32.25 million people were in employment in the three months to January 2018, up 168,000 from the previous quarter and up 402,000 from the previous year. 75.3% of people aged from 16 to 64 in the UK, the highest rate since comparable records began in 1971. Unemployment continues to fall and is at its lowest statistical point since 1975.
The UK unemployment rate is just below the rate of the US, below that of France, but above that of Germany. The UK rate of unemployment is the 9th lowest of the 35 OECD member countries.
Average weekly earnings were 2.8% higher in the three months to January 2018 compared with the previous year. There are signs earnings are starting to grow more strongly, with falling inflation this is relieving the recent ‘squeeze’. The Bank’s survey reported recruitment difficulties in 2017 and the average private sector pay settlement is expected to be just over 3% in 2018.
Annual borrowing by Government has fallen considerably since the high levels reached following the Crash. Borrowing has decreased from a peak of £153 billion in 2009/10 to £46 billion in 2016/17, equivalent to 2.3% of GDP.
Borrowing is now expected to be nearly £5 billion lower this year, then expected in November, at around £45 billion (2017/18).
The OBR attributes much of the forecast fall in borrowing between 2017/18 and 2022/23 to reductions in departments’ day-to-day spending on public services.
The OBR conclude that the economy and public finances have both performed somewhat better in the last few months than they had expected in November.
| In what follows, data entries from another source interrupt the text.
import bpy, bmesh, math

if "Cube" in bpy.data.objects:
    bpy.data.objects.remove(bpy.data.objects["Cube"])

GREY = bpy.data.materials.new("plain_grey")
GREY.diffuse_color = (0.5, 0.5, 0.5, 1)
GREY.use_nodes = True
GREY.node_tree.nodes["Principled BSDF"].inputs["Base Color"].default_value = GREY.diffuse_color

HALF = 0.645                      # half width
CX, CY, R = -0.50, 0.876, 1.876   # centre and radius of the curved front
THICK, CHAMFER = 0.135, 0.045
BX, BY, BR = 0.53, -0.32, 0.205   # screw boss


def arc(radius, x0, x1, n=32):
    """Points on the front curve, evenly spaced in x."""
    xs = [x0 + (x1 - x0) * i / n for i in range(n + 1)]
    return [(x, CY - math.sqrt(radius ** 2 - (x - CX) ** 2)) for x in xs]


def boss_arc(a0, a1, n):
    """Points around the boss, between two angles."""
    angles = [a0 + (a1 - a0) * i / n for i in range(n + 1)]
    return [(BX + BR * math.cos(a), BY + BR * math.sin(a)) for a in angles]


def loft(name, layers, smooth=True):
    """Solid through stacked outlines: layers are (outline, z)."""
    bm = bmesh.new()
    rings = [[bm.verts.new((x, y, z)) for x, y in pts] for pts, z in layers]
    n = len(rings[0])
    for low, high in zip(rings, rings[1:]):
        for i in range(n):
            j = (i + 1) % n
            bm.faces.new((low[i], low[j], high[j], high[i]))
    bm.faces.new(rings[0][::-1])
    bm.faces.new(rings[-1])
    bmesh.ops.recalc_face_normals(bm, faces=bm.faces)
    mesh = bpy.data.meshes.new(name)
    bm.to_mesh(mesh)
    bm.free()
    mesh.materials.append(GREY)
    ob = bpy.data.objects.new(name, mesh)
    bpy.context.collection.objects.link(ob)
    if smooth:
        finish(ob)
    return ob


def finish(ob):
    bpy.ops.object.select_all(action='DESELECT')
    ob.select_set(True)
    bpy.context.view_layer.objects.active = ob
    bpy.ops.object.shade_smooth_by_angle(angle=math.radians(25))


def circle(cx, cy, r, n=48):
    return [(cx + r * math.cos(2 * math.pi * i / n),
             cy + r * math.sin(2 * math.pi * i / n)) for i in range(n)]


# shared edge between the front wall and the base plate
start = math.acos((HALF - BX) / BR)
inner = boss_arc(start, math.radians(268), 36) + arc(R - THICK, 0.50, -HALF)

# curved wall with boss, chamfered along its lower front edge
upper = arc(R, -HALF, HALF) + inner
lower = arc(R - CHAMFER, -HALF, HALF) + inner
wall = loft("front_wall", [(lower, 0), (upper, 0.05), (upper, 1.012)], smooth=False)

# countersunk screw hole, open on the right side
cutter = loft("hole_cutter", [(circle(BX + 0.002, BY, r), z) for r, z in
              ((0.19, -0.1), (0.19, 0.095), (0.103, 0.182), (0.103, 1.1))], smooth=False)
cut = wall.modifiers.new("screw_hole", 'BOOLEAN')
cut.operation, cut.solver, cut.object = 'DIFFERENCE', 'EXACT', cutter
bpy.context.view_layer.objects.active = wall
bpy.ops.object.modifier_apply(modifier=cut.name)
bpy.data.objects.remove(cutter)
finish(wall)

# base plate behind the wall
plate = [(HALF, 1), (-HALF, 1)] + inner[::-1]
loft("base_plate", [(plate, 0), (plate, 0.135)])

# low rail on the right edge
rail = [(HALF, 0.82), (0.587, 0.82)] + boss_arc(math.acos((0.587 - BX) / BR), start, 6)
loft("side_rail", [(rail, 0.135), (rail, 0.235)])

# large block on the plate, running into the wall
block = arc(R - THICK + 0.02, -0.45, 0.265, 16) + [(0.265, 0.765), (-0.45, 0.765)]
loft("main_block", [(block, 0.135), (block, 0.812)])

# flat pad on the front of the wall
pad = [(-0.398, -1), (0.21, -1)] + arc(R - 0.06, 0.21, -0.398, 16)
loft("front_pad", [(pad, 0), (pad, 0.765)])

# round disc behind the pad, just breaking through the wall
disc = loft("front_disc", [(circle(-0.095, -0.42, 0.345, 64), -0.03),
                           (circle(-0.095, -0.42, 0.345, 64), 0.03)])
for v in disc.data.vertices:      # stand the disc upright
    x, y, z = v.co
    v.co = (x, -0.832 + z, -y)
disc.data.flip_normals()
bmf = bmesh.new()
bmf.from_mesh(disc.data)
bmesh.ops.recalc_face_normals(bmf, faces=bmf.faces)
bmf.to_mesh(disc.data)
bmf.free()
Yet the medium-term outlook and the Chancellor’s room for manoeuvre against his fiscal targets are, they consider, little changed.
Although the OBR judged that the Government is on course to meet targets for structural borrowing, debt and welfare spending, meeting the Government’s overall objective for the public finances “looks challenging”.
The Coalition Government’s fiscal mandate was to balance the structural current budget balance, which excludes borrowing to finance net investment spending.
The current looser fiscal mandate requires the Government to bring the structural budget deficit below 2 per cent of GDP by 2020-21. Over the past 12 months, the current budget has recorded a small surplus, but allowing for uncertainty the OBR see roughly a 65% likelihood of balancing the structural deficit based on current policy.
Public sector net debt, the stock of overall Government indebtedness, arising from past deficits, was equivalent to 85% of GDP at the end of 2016/17, a debt-to-GDP ratio not seen since the mid-to-late 1960s.
10 April 2018